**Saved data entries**
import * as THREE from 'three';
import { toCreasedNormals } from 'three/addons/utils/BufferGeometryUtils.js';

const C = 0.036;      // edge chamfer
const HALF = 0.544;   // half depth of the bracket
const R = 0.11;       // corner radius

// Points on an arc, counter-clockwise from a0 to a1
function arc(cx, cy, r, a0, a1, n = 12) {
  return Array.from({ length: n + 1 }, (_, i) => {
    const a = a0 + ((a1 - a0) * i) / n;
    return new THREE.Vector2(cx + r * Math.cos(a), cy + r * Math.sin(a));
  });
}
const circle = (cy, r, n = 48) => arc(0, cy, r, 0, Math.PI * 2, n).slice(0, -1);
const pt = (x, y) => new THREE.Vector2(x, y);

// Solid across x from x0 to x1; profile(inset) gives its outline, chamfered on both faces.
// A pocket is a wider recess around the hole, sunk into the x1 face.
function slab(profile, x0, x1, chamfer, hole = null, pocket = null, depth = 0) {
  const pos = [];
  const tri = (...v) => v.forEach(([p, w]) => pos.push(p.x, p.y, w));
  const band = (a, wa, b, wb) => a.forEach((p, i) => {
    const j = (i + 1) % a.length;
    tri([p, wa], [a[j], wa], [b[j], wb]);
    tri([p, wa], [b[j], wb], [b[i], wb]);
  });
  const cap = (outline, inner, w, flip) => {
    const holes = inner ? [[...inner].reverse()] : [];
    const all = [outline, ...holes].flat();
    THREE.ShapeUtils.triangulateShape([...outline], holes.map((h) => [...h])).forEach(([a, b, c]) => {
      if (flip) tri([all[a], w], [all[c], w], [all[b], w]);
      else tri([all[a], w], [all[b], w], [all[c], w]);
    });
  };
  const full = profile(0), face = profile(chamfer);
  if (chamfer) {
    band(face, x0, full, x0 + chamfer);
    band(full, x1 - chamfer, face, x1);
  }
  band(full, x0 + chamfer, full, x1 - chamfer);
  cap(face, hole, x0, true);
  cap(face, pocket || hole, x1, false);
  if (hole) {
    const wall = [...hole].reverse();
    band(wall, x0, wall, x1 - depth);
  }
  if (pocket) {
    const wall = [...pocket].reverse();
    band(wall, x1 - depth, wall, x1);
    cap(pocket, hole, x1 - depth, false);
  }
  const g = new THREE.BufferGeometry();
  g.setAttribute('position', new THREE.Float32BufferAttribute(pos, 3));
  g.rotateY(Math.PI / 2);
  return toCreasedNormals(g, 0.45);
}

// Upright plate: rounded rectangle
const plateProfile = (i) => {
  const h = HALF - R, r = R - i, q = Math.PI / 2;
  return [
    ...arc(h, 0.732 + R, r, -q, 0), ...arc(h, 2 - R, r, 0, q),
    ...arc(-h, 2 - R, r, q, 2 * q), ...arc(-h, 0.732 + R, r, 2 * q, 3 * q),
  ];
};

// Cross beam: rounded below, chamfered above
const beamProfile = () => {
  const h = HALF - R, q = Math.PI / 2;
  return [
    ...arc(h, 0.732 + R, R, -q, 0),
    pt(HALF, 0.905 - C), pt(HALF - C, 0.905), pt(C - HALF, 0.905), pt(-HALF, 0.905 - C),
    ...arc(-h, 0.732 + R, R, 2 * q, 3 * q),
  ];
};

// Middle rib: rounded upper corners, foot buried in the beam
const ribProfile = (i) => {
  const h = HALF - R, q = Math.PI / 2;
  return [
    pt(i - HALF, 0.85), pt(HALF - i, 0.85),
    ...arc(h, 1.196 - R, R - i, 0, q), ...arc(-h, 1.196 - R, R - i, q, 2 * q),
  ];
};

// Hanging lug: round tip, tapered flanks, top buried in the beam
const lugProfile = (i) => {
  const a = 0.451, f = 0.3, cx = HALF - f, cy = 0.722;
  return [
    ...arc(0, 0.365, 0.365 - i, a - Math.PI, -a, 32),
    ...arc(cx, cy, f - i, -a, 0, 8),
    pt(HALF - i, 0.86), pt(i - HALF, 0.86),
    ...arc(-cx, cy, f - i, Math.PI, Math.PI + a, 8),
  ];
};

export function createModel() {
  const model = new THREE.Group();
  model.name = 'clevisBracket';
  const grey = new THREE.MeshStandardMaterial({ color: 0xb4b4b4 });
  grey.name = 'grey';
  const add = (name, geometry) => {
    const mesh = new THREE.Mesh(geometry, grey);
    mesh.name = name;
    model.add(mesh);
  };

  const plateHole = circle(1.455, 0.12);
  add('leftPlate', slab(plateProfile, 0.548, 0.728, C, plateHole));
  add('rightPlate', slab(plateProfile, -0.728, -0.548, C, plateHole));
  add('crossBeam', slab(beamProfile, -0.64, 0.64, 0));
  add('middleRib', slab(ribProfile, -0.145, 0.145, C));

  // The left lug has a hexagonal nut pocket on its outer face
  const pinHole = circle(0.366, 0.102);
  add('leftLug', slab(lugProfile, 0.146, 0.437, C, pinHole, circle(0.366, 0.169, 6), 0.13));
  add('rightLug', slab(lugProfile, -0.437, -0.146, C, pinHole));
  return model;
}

**What you are asked to do**
Reproduce each entry above exactly, keeping every word.

**Your solution**
import * as THREE from 'three';
import { toCreasedNormals } from 'three/addons/utils/BufferGeometryUtils.js';

const C = 0.036;      // edge chamfer
const HALF = 0.544;   // half depth of the bracket
const R = 0.11;       // corner radius

// Points on an arc, counter-clockwise from a0 to a1
function arc(cx, cy, r, a0, a1, n = 12) {
  return Array.from({ length: n + 1 }, (_, i) => {
    const a = a0 + ((a1 - a0) * i) / n;
    return new THREE.Vector2(cx + r * Math.cos(a), cy + r * Math.sin(a));
  });
}
const circle = (cy, r, n = 48) => arc(0, cy, r, 0, Math.PI * 2, n).slice(0, -1);
const pt = (x, y) => new THREE.Vector2(x, y);

// Solid across x from x0 to x1; profile(inset) gives its outline, chamfered on both faces.
// A pocket is a wider recess around the hole, sunk into the x1 face.
function slab(profile, x0, x1, chamfer, hole = null, pocket = null, depth = 0) {
  const pos = [];
  const tri = (...v) => v.forEach(([p, w]) => pos.push(p.x, p.y, w));
  const band = (a, wa, b, wb) => a.forEach((p, i) => {
    const j = (i + 1) % a.length;
    tri([p, wa], [a[j], wa], [b[j], wb]);
    tri([p, wa], [b[j], wb], [b[i], wb]);
  });
  const cap = (outline, inner, w, flip) => {
    const holes = inner ? [[...inner].reverse()] : [];
    const all = [outline, ...holes].flat();
    THREE.ShapeUtils.triangulateShape([...outline], holes.map((h) => [...h])).forEach(([a, b, c]) => {
      if (flip) tri([all[a], w], [all[c], w], [all[b], w]);
      else tri([all[a], w], [all[b], w], [all[c], w]);
    });
  };
  const full = profile(0), face = profile(chamfer);
  if (chamfer) {
    band(face, x0, full, x0 + chamfer);
    band(full, x1 - chamfer, face, x1);
  }
  band(full, x0 + chamfer, full, x1 - chamfer);
  cap(face, hole, x0, true);
  cap(face, pocket || hole, x1, false);
  if (hole) {
    const wall = [...hole].reverse();
    band(wall, x0, wall, x1 - depth);
  }
  if (pocket) {
    const wall = [...pocket].reverse();
    band(wall, x1 - depth, wall, x1);
    cap(pocket, hole, x1 - depth, false);
  }
  const g = new THREE.BufferGeometry();
  g.setAttribute('position', new THREE.Float32BufferAttribute(pos, 3));
  g.rotateY(Math.PI / 2);
  return toCreasedNormals(g, 0.45);
}

// Upright plate: rounded rectangle
const plateProfile = (i) => {
  const h = HALF - R, r = R - i, q = Math.PI / 2;
  return [
    ...arc(h, 0.732 + R, r, -q, 0), ...arc(h, 2 - R, r, 0, q),
    ...arc(-h, 2 - R, r, q, 2 * q), ...arc(-h, 0.732 + R, r, 2 * q, 3 * q),
  ];
};

// Cross beam: rounded below, chamfered above
const beamProfile = () => {
  const h = HALF - R, q = Math.PI / 2;
  return [
    ...arc(h, 0.732 + R, R, -q, 0),
    pt(HALF, 0.905 - C), pt(HALF - C, 0.905), pt(C - HALF, 0.905), pt(-HALF, 0.905 - C),
    ...arc(-h, 0.732 + R, R, 2 * q, 3 * q),
  ];
};

// Middle rib: rounded upper corners, foot buried in the beam
const ribProfile = (i) => {
  const h = HALF - R, q = Math.PI / 2;
  return [
    pt(i - HALF, 0.85), pt(HALF - i, 0.85),
    ...arc(h, 1.196 - R, R - i, 0, q), ...arc(-h, 1.196 - R, R - i, q, 2 * q),
  ];
};

// Hanging lug: round tip, tapered flanks, top buried in the beam
const lugProfile = (i) => {
  const a = 0.451, f = 0.3, cx = HALF - f, cy = 0.722;
  return [
    ...arc(0, 0.365, 0.365 - i, a - Math.PI, -a, 32),
    ...arc(cx, cy, f - i, -a, 0, 8),
    pt(HALF - i, 0.86), pt(i - HALF, 0.86),
    ...arc(-cx, cy, f - i, Math.PI, Math.PI + a, 8),
  ];
};

export function createModel() {
  const model = new THREE.Group();
  model.name = 'clevisBracket';
  const grey = new THREE.MeshStandardMaterial({ color: 0xb4b4b4 });
  grey.name = 'grey';
  const add = (name, geometry) => {
    const mesh = new THREE.Mesh(geometry, grey);
    mesh.name = name;
    model.add(mesh);
  };

  const plateHole = circle(1.455, 0.12);
  add('leftPlate', slab(plateProfile, 0.548, 0.728, C, plateHole));
  add('rightPlate', slab(plateProfile, -0.728, -0.548, C, plateHole));
  add('crossBeam', slab(beamProfile, -0.64, 0.64, 0));
  add('middleRib', slab(ribProfile, -0.145, 0.145, C));

  // The left lug has a hexagonal nut pocket on its outer face
  const pinHole = circle(0.366, 0.102);
  add('leftLug', slab(lugProfile, 0.146, 0.437, C, pinHole, circle(0.366, 0.169, 6), 0.13));
  add('rightLug', slab(lugProfile, -0.437, -0.146, C, pinHole));
  return model;
}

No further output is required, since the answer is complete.